More recently, Brazilian actor Taís Araújo became the first black woman to be given the leading role in a novela when she starred as Helena in 2009’s Viver a Vida (Live Life). While this was an important step, Araújo’s character was strangely marginalized throughout the novela, despite her top billing. One particular scene, in which Helena was violently assaulted by her white counterpart, gathered similar complaints to those for Pátria Minha.
Brazilian society has changed drastically over the last 15 years. During the government of former president Luiz Inácio Lula da Silva, millions of predominantly black individuals managed to escape poverty and concurrently a new lower middle-class was formed, an ascendant majority non-white group with increased purchasing power. For the longest time, however, this was not reflected on television. Black characters on novelas were still exclusively working-class or impoverished, with servile jobs.
Recently, this trend has begun to change, albeit gradually. In 2015, a light-hearted comedy novela aired which starred two black actors, real life husband-and-wife duo Lázaro Ramos and Taís Araújo, cast as a successful pop star, the eponymous Mister Brau, and his businesswoman wife, Michele.
The opening episode portrayed the two lead characters moving into their new luxury apartment in Rio de Janeiro and, upon seeing two black people playing in the swimming pool, the couple’s white, upper-middle-class neighbors decide to call security thinking the pair are trespassing. Though filmed in a light-hearted, comedic manner, the scene managed to serve as a biting criticism of the reality of the ascending black middle-class struggling to be accepted.
The program has consistently received high audience figures and has now completed three seasons, being renewed for a fourth in 2018.
Another important example of increased black representation in novelas came in 2013, with the International Emmy-winning Lado a Lado (Side By Side), which had a large number of black actors in its cast and portrayed early 20th century Rio de Janeiro and the aftermath of the abolition of slavery in 1888. While touching on important themes and including several strong black characters, Lado a Lado was by no means a huge breakthrough, with only a third of the cast being black and many of the protagonists only gaining success due to acceptance or assistance from their white “savior” counterparts.

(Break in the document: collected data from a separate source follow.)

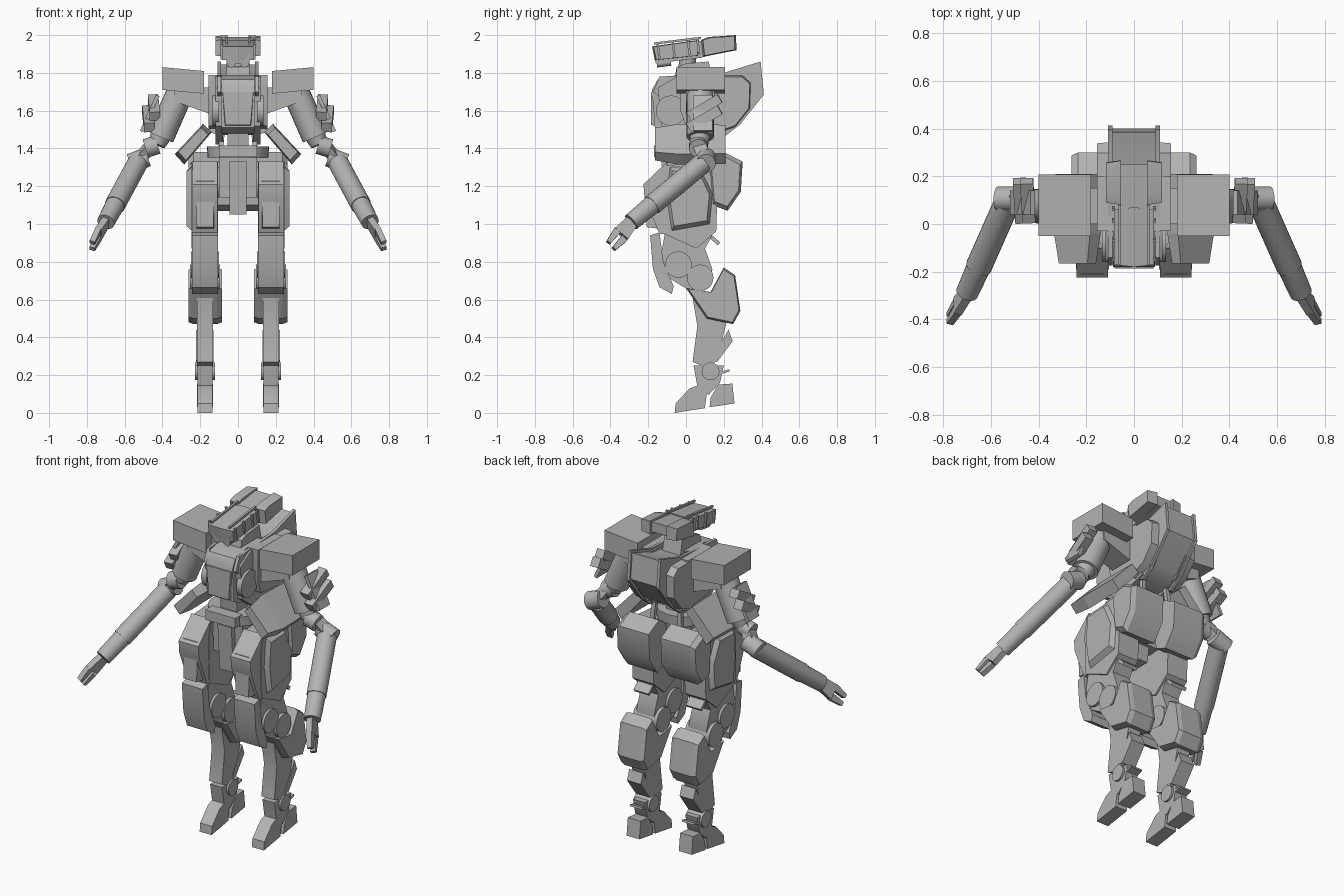
import bpy, bmesh, math
from mathutils import Vector, Matrix

grey = bpy.data.materials.new("plain grey")
grey.diffuse_color = (0.45, 0.45, 0.45, 1)
BOTH, ONE = (1, -1), (1,)


def finish(name, bm, side=1):
    if side < 0:
        bmesh.ops.scale(bm, vec=(-1, 1, 1), verts=bm.verts)
    bmesh.ops.recalc_face_normals(bm, faces=bm.faces)
    for f in bm.faces:
        f.smooth = True
    for e in bm.edges:
        e.smooth = e.calc_face_angle(3) < 0.6
    me = bpy.data.meshes.new(name)
    bm.to_mesh(me)
    bm.free()
    me.materials.append(grey)
    ob = bpy.data.objects.new(name, me)
    bpy.context.collection.objects.link(ob)


def prism(name, pts, a, b, axis='x', s0=1, s1=1, sides=ONE):
    """Extrude a (y,z) or (x,z) outline from a to b, ends scaled by s0, s1."""
    cx = sum(p[0] for p in pts) / len(pts)
    cz = sum(p[1] for p in pts) / len(pts)
    for side in sides:
        bm = bmesh.new()
        rings = []
        for d, s in ((a, s0), (b, s1)):
            ring = []
            for u, z in pts:
                u, z = cx + (u - cx) * s, cz + (z - cz) * s
                ring.append(bm.verts.new((d, u, z) if axis == 'x' else (u, d, z)))
            rings.append(ring)
        bm.faces.new(rings[0])
        bm.faces.new(rings[1])
        n = len(pts)
        for i in range(n):
            j = (i + 1) % n
            bm.faces.new((rings[0][i], rings[0][j], rings[1][j], rings[1][i]))
        finish(name, bm, side)


def rect(y0, y1, z0, z1):
    return [(y0, z0), (y1, z0), (y1, z1), (y0, z1)]


def cyl(name, p0, p1, r, r2=None, seg=24, sides=ONE):
    p0, p1 = Vector(p0), Vector(p1)
    d = p1 - p0
    m = Matrix.Translation((p0 + p1) / 2) @ d.to_track_quat('Z', 'Y').to_matrix().to_4x4()
    for side in sides:
        bm = bmesh.new()
        bmesh.ops.create_cone(bm, cap_ends=True, segments=seg, radius1=r,
                              radius2=r if r2 is None else r2, depth=d.length, matrix=m)
        finish(name, bm, side)


def bar(name, p0, p1, w, h, taper=1, sides=ONE):
    """Box beam between two points; w is across x, h is across the other way."""
    p0, p1 = Vector(p0), Vector(p1)
    d = (p1 - p0).normalized()
    u = (Vector((1, 0, 0)) - d * d.x).normalized()
    v = d.cross(u)
    for side in sides:
        bm = bmesh.new()
        bmesh.ops.create_cube(bm, size=1)
        for q in bm.verts:
            k = taper if q.co.z > 0 else 1
            base = p1 if q.co.z > 0 else p0
            q.co = base + u * q.co.x * w + v * q.co.y * h * k
        finish(name, bm, side)


# head: slim front sensor, rear side pods, cage bars, lenses, neck
prism("head_core", [(-0.17, 1.93), (0.05, 1.965), (0.25, 1.99), (0.25, 1.93), (0.08, 1.88), (-0.16, 1.85)], -0.06, 0.06)
prism("head_shell", [(-0.18, 1.94), (0.07, 1.975), (0.07, 1.89), (-0.165, 1.865)], 0, 0.083, s1=0.93, sides=BOTH)
prism("head_pod", [(0.08, 1.975), (0.12, 1.99), (0.265, 2.0), (0.267, 1.92), (0.24, 1.915), (0.09, 1.885)], 0.055, 0.118, s1=0.9, sides=BOTH)
for y in (-0.15, -0.07, 0.01, 0.06):
    z = 1.958 + (y + 0.1) * 0.14
    bar("head_cage_bar", (-0.088, y, z), (0.088, y, z), 0.012, 0.012)
    bar("head_cage_side", (0.086, y, z), (0.086, y + 0.01, z - 0.08), 0.012, 0.012, sides=BOTH)
bar("head_cage_rail", (0.06, -0.17, 1.955), (0.06, 0.08, 1.985), 0.012, 0.012, sides=BOTH)
for z in (1.88, 1.905, 1.93):
    bar("face_slat", (-0.06, -0.175, z), (0.06, -0.175, z), 0.012, 0.012)
cyl("chin_lens", (0.035, -0.155, 1.85), (0.035, -0.08, 1.86), 0.022, seg=12, sides=BOTH)
cyl("neck_post", (0, 0, 1.74), (0, 0.01, 1.9), 0.045)
prism("neck_collar", [(-0.06, 1.77), (-0.05, 1.83), (0.0, 1.85), (0.12, 1.86), (0.14, 1.77)], -0.06, 0.06)

# torso
prism("chest_front", [(-0.165, 1.51), (-0.18, 1.71), (-0.15, 1.765), (-0.045, 1.79), (0.1, 1.79), (0.1, 1.47), (-0.1, 1.48)], -0.088, 0.088)
prism("chest_panel", [(-0.07, 1.52), (-0.085, 1.7), (0.085, 1.7), (0.07, 1.52)], -0.16, -0.186, 'y', s1=0.95)
prism("chest_side", [(-0.13, 1.52), (-0.15, 1.72), (-0.05, 1.78), (0.21, 1.78), (0.21, 1.48), (0.0, 1.42)], 0.08, 0.12, sides=BOTH)
cyl("chest_disc", (0.1, -0.08, 1.6), (0.135, -0.08, 1.6), 0.08, seg=32, sides=BOTH)
prism("torso_shoulder", [(0.0, 1.52), (-0.03, 1.6), (-0.03, 1.79), (0.2, 1.79), (0.2, 1.5)], 0.08, 0.155, sides=BOTH)
prism("back_bulge", [(0.15, 1.79), (0.3, 1.79), (0.345, 1.75), (0.34, 1.61), (0.26, 1.51), (0.15, 1.47)], 0.08, 0.155, s1=0.92, sides=BOTH)
prism("backpack", [(0.1, 1.77), (0.2, 1.78), (0.385, 1.845), (0.4, 1.69), (0.275, 1.54), (0.2, 1.48), (0.08, 1.47)], -0.09, 0.09)
prism("back_rail", [(-0.175, 1.7), (-0.14, 1.78), (0.2, 1.8), (0.395, 1.86), (0.412, 1.685), (0.285, 1.525), (0.2, 1.46), (0.1, 1.5)], 0.09, 0.108, sides=BOTH)
prism("shoulder_mount", [(0.14, 1.58), (0.14, 1.72), (0.34, 1.74), (0.34, 1.65)], 0.0, 0.15, 'y', sides=BOTH)

# abdomen, belt and pelvis
prism("abdomen", [(-0.08, 1.36), (-0.1, 1.54), (0.12, 1.54), (0.1, 1.36)], -0.055, 0.055)
bar("abdomen_strut", (0.085, 0.0, 1.38), (0.1, 0.02, 1.54), 0.025, 0.06, sides=BOTH)
bar("rear_strut", (0.1, 0.19, 1.3), (0.08, 0.17, 1.52), 0.025, 0.025, sides=BOTH)
cyl("belt", (0, 0, 1.35), (0, 0, 1.41), 0.16, 0.165, seg=32)
prism("belt_front", [(-0.1, 1.355), (-0.1, 1.415), (0.1, 1.415), (0.1, 1.355)], -0.17, -0.1, 'y')
prism("pelvis", [(-0.1, 1.35), (-0.09, 1.14), (0.09, 1.14), (0.14, 1.35)], -0.1, 0.1)
prism("crotch_block", [(-0.13, 1.33), (-0.11, 1.05), (0.06, 1.05), (0.1, 1.33)], -0.046, 0.046)
cyl("hip_axle", (-0.16, 0.02, 1.22), (0.16, 0.02, 1.22), 0.08)

# tilted side skirts and rear skirts
skirt = [(0.335, 1.37), (0.185, 1.53), (0.14, 1.485), (0.285, 1.315)]
prism("side_skirt", skirt, -0.04, 0.21, 'y', s1=0.95, sides=BOTH)
prism("side_skirt_front", skirt, -0.04, -0.165, 'y', s1=0.8, sides=BOTH)
prism("rear_skirt", [(0.12, 1.33), (0.2, 1.38), (0.3, 1.33), (0.29, 1.17), (0.22, 1.07), (0.14, 1.1)], 0.04, 0.235, sides=BOTH)
prism("rear_skirt_edge", [(0.12, 1.33), (0.2, 1.38), (0.3, 1.33), (0.29, 1.17), (0.22, 1.07), (0.14, 1.1)], 0.235, 0.262, s1=0.85, sides=BOTH)

# shoulder boxes
prism("shoulder_box", [(0.18, 1.69), (0.18, 1.81), (0.4, 1.83), (0.4, 1.71)], -0.05, 0.207, 'y', sides=BOTH)

# arms
elbow, wrist = Vector((0.525, 0.105, 1.335)), Vector((0.7, -0.29, 1.01))
mid = elbow.lerp(wrist, 0.72)
cyl("upper_arm", (0.31, 0.075, 1.69), (0.41, 0.075, 1.46), 0.072, sides=BOTH)
cyl("upper_arm_cuff", (0.405, 0.075, 1.475), (0.43, 0.07, 1.42), 0.058, 0.045, sides=BOTH)
for z, h in ((1.625, 0.05), (1.565, 0.055)):
    x = 0.44 + (1.625 - z) * 0.5
    bar("arm_slat", (x, 0.015, z - 0.055), (x + 0.01, 0.18, z + 0.04), 0.055, h, sides=BOTH)
bar("arm_slat_mount", (0.38, 0.085, 1.6), (0.46, 0.085, 1.6), 0.08, 0.07, sides=BOTH)
bar("arm_back_plate", (0.425, 0.09, 1.68), (0.51, 0.09, 1.49), 0.02, 0.1, sides=BOTH)
cyl("arm_pivot", (0.425, 0.066, 1.42), (0.49, 0.066, 1.4), 0.05, sides=BOTH)
bar("elbow_link", (0.45, 0.066, 1.43), elbow, 0.055, 0.07, sides=BOTH)
cyl("elbow_disc", elbow + Vector((-0.045, 0, 0.02)), elbow + Vector((0.045, 0, -0.015)), 0.052, sides=BOTH)
cyl("forearm", elbow.lerp(wrist, 0.04), mid, 0.055, sides=BOTH)
cyl("forearm_cuff", mid, wrist, 0.051, 0.047, sides=BOTH)
palm = Vector((0.74, -0.345, 0.945))
bar("palm", wrist, palm, 0.035, 0.07, 1.3, sides=BOTH)
for o in (-0.028, 0.028):
    off = Vector((0, o * 0.65, -o * 0.75))
    bar("finger", palm + off, Vector((0.772, -0.397, 0.885)) + off * 0.8, 0.03, 0.04, 0.6, sides=BOTH)

# upper legs
prism("thigh", [(-0.11, 1.31), (0.15, 1.33), (0.165, 1.12), (0.16, 0.96), (0.055, 0.87), (-0.12, 0.95), (-0.13, 1.2)], 0.105, 0.245, sides=BOTH)
prism("thigh_panel", [(-0.085, 1.3), (0.07, 1.305), (0.14, 1.16), (0.125, 1.0), (-0.075, 0.965), (-0.1, 1.13)], 0.245, 0.272, s1=0.87, sides=BOTH)
prism("thigh_front", [(-0.225, 1.21), (-0.1, 1.33), (-0.1, 0.95), (-0.14, 0.945), (-0.22, 1.14)], 0.108, 0.24, sides=BOTH)
prism("thigh_front_face", [(0.125, 0.97), (0.12, 1.24), (0.228, 1.24), (0.223, 0.97)], -0.1, -0.21, 'y', s1=0.9, sides=BOTH)
prism("knee_link", [(-0.11, 0.96), (-0.13, 0.85), (-0.1, 0.72), (0.03, 0.64), (0.12, 0.68), (0.14, 0.76), (0.1, 0.87), (0.14, 0.94)], 0.115, 0.235, sides=BOTH)
prism("knee_plate", [(-0.19, 0.94), (-0.14, 0.955), (-0.12, 0.8), (-0.065, 0.67), (-0.075, 0.63), (-0.14, 0.665), (-0.175, 0.76)], 0.105, 0.243, sides=BOTH)
cyl("upper_knee_disc", (0.1, -0.04, 0.785), (0.25, -0.04, 0.785), 0.07, seg=32, sides=BOTH)
cyl("lower_knee_disc", (0.095, 0.075, 0.715), (0.255, 0.075, 0.715), 0.07, seg=32, sides=BOTH)
bar("thigh_spur", (0.175, 0.1, 0.96), (0.175, 0.175, 0.895), 0.1, 0.02, sides=BOTH)

# lower legs
calf = [(0.0, 0.66), (0.13, 0.64), (0.2, 0.77), (0.26, 0.73), (0.288, 0.54), (0.25, 0.47), (0.11, 0.5)]
prism("calf", calf, 0.11, 0.235, sides=BOTH)
prism("calf_outer", calf, 0.235, 0.262, s1=0.93, sides=BOTH)
prism("calf_inner", calf, 0.11, 0.085, s1=0.93, sides=BOTH)
prism("shin", [(0.03, 0.64), (0.06, 0.46), (0.035, 0.27), (0.12, 0.235), (0.165, 0.28), (0.22, 0.5), (0.12, 0.62)], 0.132, 0.218, sides=BOTH)
prism("lower_calf_plate", [(0.13, 0.28), (0.225, 0.44), (0.247, 0.38), (0.165, 0.27)], 0.13, 0.222, sides=BOTH)
cyl("ankle_disc", (0.122, 0.13, 0.22), (0.228, 0.13, 0.22), 0.047, sides=BOTH)
prism("ankle_guard", [(0.04, 0.25), (0.06, 0.14), (0.12, 0.095), (0.18, 0.16), (0.2, 0.25)], 0.135, 0.215, sides=BOTH)
bar("ankle_spur", (0.175, 0.16, 0.205), (0.175, 0.23, 0.225), 0.08, 0.012, sides=BOTH)

# feet
prism("toe", [(-0.06, 0.0), (-0.055, 0.05), (0.02, 0.13), (0.075, 0.15), (0.11, 0.1), (0.1, 0.025)], 0.135, 0.215, sides=BOTH)
prism("heel", [(0.125, 0.03), (0.13, 0.08), (0.17, 0.15), (0.245, 0.155), (0.257, 0.05)], 0.132, 0.218, sides=BOTH)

Despite their particular issues, these two examples show how the ethnic makeup of Brazilian television, particularly its prime-time novelas, is beginning to change for the better, becoming gradually more and more representative of modern Brazilian society.